After a quick assessment of the extent of Alex’s injuries, the group pushed the SOS button on their SPOT Satellite Messenger, signaling emergency responders of the immediate need for rescue along with their GPS location coordinates.
“Fortunately for me, 10 of the 12 members of the group were highly trained, working with either ski patrol or local search and rescue,” says Alex. “One person attended to me for first aid. Another climbed up to a higher elevation where they could talk to the local search and rescue organization via two-way radio”.
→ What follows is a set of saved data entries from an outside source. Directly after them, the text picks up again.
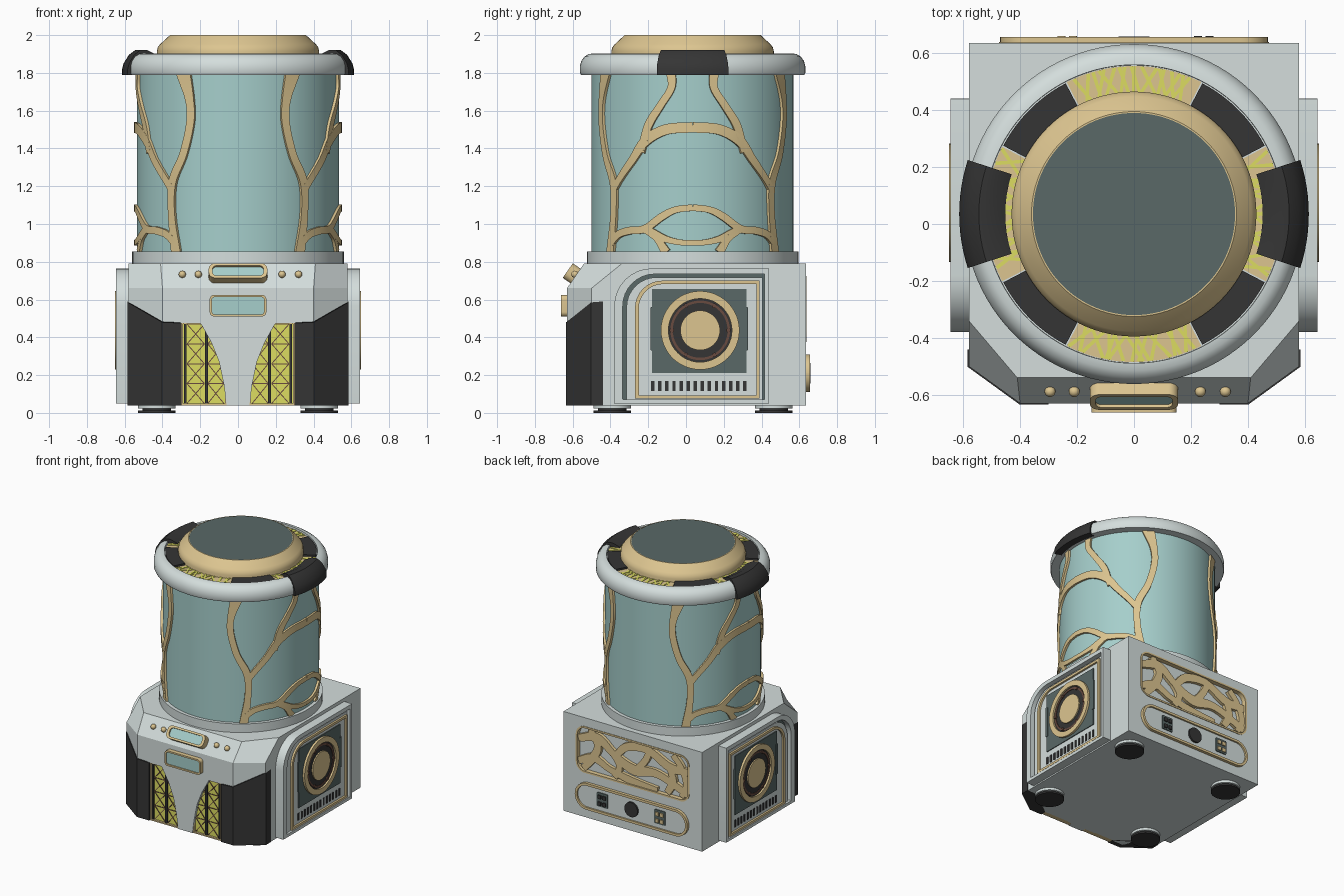
import bpy, bmesh, random
from math import sin, cos, pi, radians
from mathutils import Vector

if "Cube" in bpy.data.objects:
    bpy.data.objects.remove(bpy.data.objects["Cube"])

random.seed(4)
CY = 0.035                                   # y of the drum axis


def mat(name, *c):
    m = bpy.data.materials.new(name)
    m.diffuse_color = (*c, 1)
    m.use_nodes = True
    m.node_tree.nodes["Principled BSDF"].inputs["Base Color"].default_value = m.diffuse_color
    return m


WHITE = mat("pale_grey", .66, .73, .72)
GOLD = mat("gold", .72, .56, .28)
TEAL = mat("teal", .38, .62, .60)
DARK = mat("charcoal", .035, .035, .035)
SLATE = mat("slate", .10, .14, .135)
YELLOW = mat("yellow", .72, .72, .12)
BROWN = mat("brown", .14, .07, .05)


def finish(name, bm, m):
    bmesh.ops.remove_doubles(bm, verts=bm.verts, dist=1e-5)
    bmesh.ops.recalc_face_normals(bm, faces=bm.faces)
    me = bpy.data.meshes.new(name)
    bm.to_mesh(me)
    bm.free()
    me.materials.append(m)
    ob = bpy.data.objects.new(name, me)
    bpy.context.collection.objects.link(ob)
    return ob


def loft(name, rings, m, caps=True, closed=False):
    """Skin equal-length rings of 3D points."""
    bm = bmesh.new()
    vs = [[bm.verts.new(p) for p in r] for r in rings]
    n, k = len(vs[0]), len(vs)
    for i in range(k if closed else k - 1):
        a, b = vs[i], vs[(i + 1) % k]
        for j in range(n):
            bm.faces.new((a[j], a[(j + 1) % n], b[(j + 1) % n], b[j]))
    if caps and not closed:
        bm.faces.new(vs[0])
        bm.faces.new(vs[-1])
    return finish(name, bm, m)


def prism(name, pts, lo, hi, f, m, hole=None):
    """Extrude an outline (optionally with a matching hole) through map f(u, v, depth)."""
    rings = [[f(u, v, lo) for u, v in pts], [f(u, v, hi) for u, v in pts]]
    if hole:
        rings += [[f(u, v, hi) for u, v in hole], [f(u, v, lo) for u, v in hole]]
    return loft(name, rings, m, closed=bool(hole))


def lathe(name, prof, m, a0=0, a1=360):
    full = a1 - a0 == 360
    n = 96 if full else max(6, int((a1 - a0) / 3))
    angs = [radians(a0 + (a1 - a0) * i / n) for i in range(n if full else n + 1)]
    return loft(name, [[(r * cos(a), CY + r * sin(a), z) for r, z in prof] for a in angs], m, closed=full)


def rrect(u0, u1, v0, v1, radii):
    """Rounded rectangle; radii at (low-left, low-right, top-right, top-left)."""
    if not isinstance(radii, tuple):
        radii = (radii,) * 4
    pts = []
    for k, (u, v, su, sv) in enumerate(((u0, v0, 1, 1), (u1, v0, -1, 1), (u1, v1, -1, -1), (u0, v1, 1, -1))):
        r = radii[k]
        for i in range(9):
            a = pi + k * pi / 2 + i * pi / 16
            pts.append((u + su * r + r * cos(a), v + sv * r + r * sin(a)))
    return pts


def circle(u, v, r, n=48):
    return [(u + r * cos(2 * pi * i / n), v + r * sin(2 * pi * i / n)) for i in range(n)]


def ribbon(name, pts, lo, hi, f, m, step=8):
    """Raised strip along a smooth path of (u, v, width)."""
    P = [Vector(p) for p in pts]
    P = [2 * P[0] - P[1]] + P + [2 * P[-1] - P[-2]]
    S = []
    for i in range(1, len(P) - 2):
        a, b, c, d = P[i - 1:i + 3]
        for k in range(step):
            t = k / step
            S.append(.5 * (2 * b + (c - a) * t + (2 * a - 5 * b + 4 * c - d) * t * t + (3 * b - a - 3 * c + d) * t ** 3))
    S.append(P[-2])
    rings = []
    for i, p in enumerate(S):
        t = (S[min(i + 1, len(S) - 1)] - S[max(i - 1, 0)]).to_2d().normalized() * p.z / 2
        l, r = (p.x - t.y, p.y + t.x), (p.x + t.y, p.y - t.x)
        rings.append([f(*l, lo), f(*l, hi), f(*r, hi), f(*r, lo)])
    return loft(name, rings, m)


def front(u, v, d): return Vector((u, -d, v))
def back(u, v, d): return Vector((-u, d, v))
def up(u, v, d): return Vector((u, v, d))
def slope(u, v, d): return Vector((u, -.585 + .57 * v - .82 * d, .725 + .82 * v + .57 * d))


# Base body: faceted plan with sloped front shoulder, recess cut in the back
def plan(ys, yf, xf, z):
    half = [(.58, .635), (.58, ys), (xf, yf)]
    return [(x, y, z) for x, y in half] + [(-x, y, z) for x, y in half[::-1]]


body = loft("base_body", [plan(-.47, -.595, .4, .04), plan(-.47, -.595, .4, .475), plan(-.5, -.63, .4, .476),
                          plan(-.5, -.63, .4, .66), plan(-.34, -.54, .41, .79)], WHITE)
cutter = prism("back_recess_cutter", rrect(-.47, .47, .38, .72, .07), .605, .7, back, WHITE)
cutter.hide_render = True
cutter.hide_set(True)
mod = body.modifiers.new("recess", "BOOLEAN")
mod.object = cutter
mod.operation = "DIFFERENCE"

# Front: centre stem, dark corner panels, yellow grilles
edge = [(.06, .04), (.075, .15), (.1, .27), (.14, .37), (.2, .478)]
prism("front_stem", edge + [(-x, z) for x, z in edge[::-1]], .59, .63, front, WHITE)
for s in (-1, 1):
    top = [(.584, -.44, .59), (.584, -.502, .585), (.402, -.634, .48), (.3, -.634, .475), (.3, -.59, .475), (.5, -.44, .5)]
    loft("corner_panel", [[(s * x, y, .04) for x, y, z in top], [(s * x, y, z) for x, y, z in top]], DARK)

    def fs(u, v, d): return Vector((s * u, -d, v))
    prism("grille_plate", rrect(.06, .3, .045, .476, .001), .59, .61, fs, YELLOW)
    prism("grille_frame", rrect(.06, .302, .04, .477, .001), .59, .625, fs, GOLD, rrect(.07, .292, .05, .47, .001))
    for x0, x1 in ((.16, .176), (.272, .285)):
        prism("grille_bar", rrect(x0, x1, .05, .472, .001), .6, .622, fs, DARK)
    for x0, x1 in ((.075, .16), (.178, .27)):
        for k in range(4):
            z0, z1 = .05 + k * .105, .155 + k * .105
            for a, b in ((z0, z1), (z1, z0)):
                ribbon("grille_wire", [(x0, a, .005), (x1, b, .005)], .605, .614, fs, BROWN, 1)
            ribbon("grille_wire", [(x0, z1, .005), (x1, z1, .005)], .605, .614, fs, BROWN, 1)

# Front displays and buttons
prism("upper_display_frame", rrect(-.155, .155, -.047, .047, .035), -.01, .05, slope, GOLD, rrect(-.135, .135, -.032, .032, .022))
prism("upper_display_screen", rrect(-.14, .14, -.036, .036, .025), 0, .038, slope, TEAL)
prism("lower_display_frame", rrect(-.15, .15, .51, .625, .025), .62, .663, front, GOLD, rrect(-.138, .138, .522, .613, .015))
prism("lower_display_screen", rrect(-.14, .14, .52, .615, .015), .62, .655, front, TEAL)
for x in (-.295, -.21, .233, .321):
    bm = bmesh.new()
    bmesh.ops.create_uvsphere(bm, u_segments=20, v_segments=12, radius=.019)
    bmesh.ops.translate(bm, verts=bm.verts, vec=slope(x, .005, .008))
    finish("button", bm, GOLD)

# Side speaker panels
for s in (-1, 1):
    def side(u, v, d): return Vector((s * d, u, v))
    q = .001
    prism("side_frame", rrect(-.38, .44, .05, .765, (q, q, q, .2)), .57, .645, side, WHITE,
          rrect(-.335, .415, .072, .735, (q, q, q, .17)))
    prism("side_step", rrect(-.315, .405, .06, .718, (q, q, q, .16)), .57, .628, side, WHITE)
    prism("side_floor", rrect(-.37, .43, .06, .75, (q, q, q, .19)), .57, .605, side, SLATE)
    prism("side_gold_frame", rrect(-.27, .39, .076, .7, (q, q, q, .145)), .6, .642, side, GOLD,
          rrect(-.25, .372, .093, .682, (q, q, q, .128)))
    prism("speaker_plate", rrect(-.18, .32, .21, .655, q), .6, .634, side, SLATE)
    for u0, u1 in ((-.187, -.165), (.305, .327)):
        prism("speaker_clip", rrect(u0, u1, .33, .56, .004), .6, .637, side, SLATE)
    c = (.075, .437)
    prism("speaker_ring", circle(*c, .208), .62, .65, side, GOLD, circle(*c, .168))
    prism("speaker_cone", circle(*c, .17), .62, .637, side, DARK)
    prism("speaker_inner_ring", circle(*c, .158), .62, .641, side, BROWN, circle(*c, .145))
    prism("speaker_cap", circle(*c, .105), .62, .646, side, GOLD)
    for k in range(6):
        a = k * pi / 3
        prism("speaker_screw", circle(c[0] + .15 * cos(a), c[1] + .15 * sin(a), .012, 12), .63, .646, side, BROWN)
    for k in range(14):
        u = -.185 + k * .0375
        prism("vent_slot", rrect(u, u + .018, .115, .17, .003), .61, .632, side, DARK)

# Back: flowing inlay and connector strip
prism("inlay_rim", rrect(-.475, .475, .375, .725, .075), .6, .639, back, GOLD, rrect(-.462, .462, .388, .712, .062))
for path in ([(-.46, .62, .05), (-.3, .66, .07), (-.16, .57, .06), (0, .5, .08), (.2, .52, .06), (.46, .43, .06)],
             [(-.46, .45, .05), (-.33, .5, .06), (-.2, .45, .05), (0, .41, .06), (.2, .4, .04)],
             [(-.36, .71, .05), (-.3, .6, .06), (-.34, .5, .06), (-.42, .4, .05)],
             [(-.14, .58, .05), (-.05, .66, .06), (.12, .68, .06), (.3, .6, .07), (.46, .6, .05)],
             [(.02, .5, .05), (.1, .6, .05), (.14, .7, .05)],
             [(.3, .6, .05), (.33, .5, .06), (.28, .4, .05)],
             [(-.22, .62, .04), (-.12, .5, .05), (-.16, .4, .05)],
             [(.33, .7, .05), (.4, .62, .05), (.44, .5, .05), (.4, .4, .04)]):
    ribbon("inlay_vein", path, .6, .628, back, GOLD)
prism("connector_rim", rrect(-.47, .47, .11, .31, .099), .62, .657, back, GOLD, rrect(-.452, .452, .128, .292, .081))
prism("connector_plate", rrect(-.46, .46, .12, .3, .088), .62, .645, back, WHITE)
prism("round_socket", circle(0, .21, .055), .63, .658, back, DARK)
for u in (-.245, .235):
    prism("port_block", rrect(u - .045, u + .045, .16, .265, .006), .63, .652, back, SLATE)
    for du in (-.02, .02):
        for v in (.185, .235):
            prism("port", rrect(u + du - .014, u + du + .014, v - .014, v + .014, .003), .64, .66, back, DARK if u < 0 else GOLD)

# Feet
for x in (-.43, .43):
    for y in (-.39, .465):
        for nm, r, a, b, m in (("foot_pad", .1, 0, .012, DARK), ("foot_neck", .075, .01, .025, DARK), ("foot_collar", .1, .022, .045, WHITE)):
            prism(nm, circle(x, y, r), a, b, up, m)

# Drum, collars and lid
lathe("drum", [(0, .8), (.535, .8), (.535, 1.85), (0, 1.85)], TEAL)
lathe("drum_collar", [(0, .78), (.56, .78), (.56, .855), (0, .855)], WHITE)
lathe("lid_ring", [(0, 1.79), (.592, 1.79), (.597, 1.8), (.597, 1.835), (.59, 1.862), (.573, 1.886), (.55, 1.9),
                   (.524, 1.903), (.523, 1.885), (0, 1.885)], WHITE)
lathe("lid_dome", [(.36, 1.87), (.43, 1.87), (.43, 1.915), (.425, 1.935), (.412, 1.952), (.36, 2), (.355, 2), (.355, 1.87)], GOLD)
lathe("lid_disc", [(0, 1.95), (.358, 1.95), (.358, 1.999), (0, 1.999)], SLATE)


def polar(u, v, d): return Vector((v * cos(u / .475), CY + v * sin(u / .475), d))


for k in range(4):
    a = 90 * k
    lathe("lid_dark_segment", [(.425, 1.88), (.518, 1.88), (.518, 1.9), (.425, 1.9)], DARK, a + 27.6, a + 62.4)
    lathe("lid_lattice_base", [(.425, 1.88), (.52, 1.88), (.52, 1.889), (.425, 1.889)], GOLD, a - 27, a + 27)
    u0 = radians(a) * .475
    for i in range(9):
        u = u0 - .2 + i * .045
        for v0, v1 in ((.428, .518), (.518, .428)):
            ribbon("lid_lattice", [(u + random.uniform(-.02, .02), v0, .012), (u + .045 + random.uniform(-.03, .01), v1, .012)],
                   1.885, 1.893, polar, YELLOW, 1)
for a in (0, 180):
    lathe("lid_clamp", [(.452, 1.88), (.452, 1.895), (.505, 1.92), (.545, 1.92), (.578, 1.895), (.606, 1.85),
                        (.614, 1.82), (.614, 1.788), (.56, 1.788), (.56, 1.88)], DARK, a - 18, a + 18)

# Raised veins on the drum: a quarter pattern (degrees from the side, z, width) mirrored to all four
VEINS = ([(58, 1.8, .085), (62, 1.66, .05), (62.5, 1.54, .045), (58, 1.37, .045), (50.5, 1.22, .05), (50, 1.05, .045), (53, .85, .06)],
         [(50, 1.18, .04), (45, 1.24, .04), (35.7, 1.34, .045), (27.2, 1.44, .055), (15, 1.5, .055), (0, 1.512, .055)],
         [(30, 1.38, .04), (25.5, 1.52, .045), (18, 1.63, .04), (12, 1.72, .04), (12, 1.8, .05)],
         [(52, .9, .04), (46, .945, .04), (37.7, .965, .04), (27.6, .975, .04), (17.2, 1.04, .04), (9.6, 1.075, .035), (0, 1.087, .035)],
         [(29, .975, .04), (23, .955, .04), (15, .92, .035), (7, .903, .03), (0, .9, .03)],
         [(26, .96, .03), (20, .92, .035), (15, .85, .05)])
for sx in (-1, 1):
    for sy in (-1, 1):
        def drum(u, v, d):
            return Vector((sx * d * cos(u / .54), CY + sy * d * sin(u / .54), v))
        for path in VEINS:
            ribbon("drum_vein", [(radians(a) * .54, z, w) for a, z, w in path], .525, .55, drum, GOLD)

# Smooth curved faces, keep hard edges
bpy.ops.object.select_all(action="DESELECT")
for ob in bpy.context.scene.objects:
    if not ob.hide_render:
        ob.select_set(True)
        bpy.context.view_layer.objects.active = ob
bpy.ops.object.shade_smooth_by_angle(angle=radians(28))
A helicopter was dispatched and upon landing, a rescue team was transported by snowmobile to the accident site. Within 4 hours of the accident, Alex was receiving medical attention in Golden and later transported to the ICU in Cranbrook.
Six weeks following the accident, Alex has recovered and is back to hiking and other outdoor adventures. Looking back on his ski accident and rescue, Alex says he has learned a lot. “Anyone venturing out in the back country should make sure they would know what to do in event of an accident or injury. In the case of back country skiing they should take appropriate training because the time between an incident and when search and rescue can realistically get there, is critical. Carrying a GPS locator beacon such as a SPOT Satellite Messenger is an essential component of your backcountry tool kit, but training and preparation saves lives.”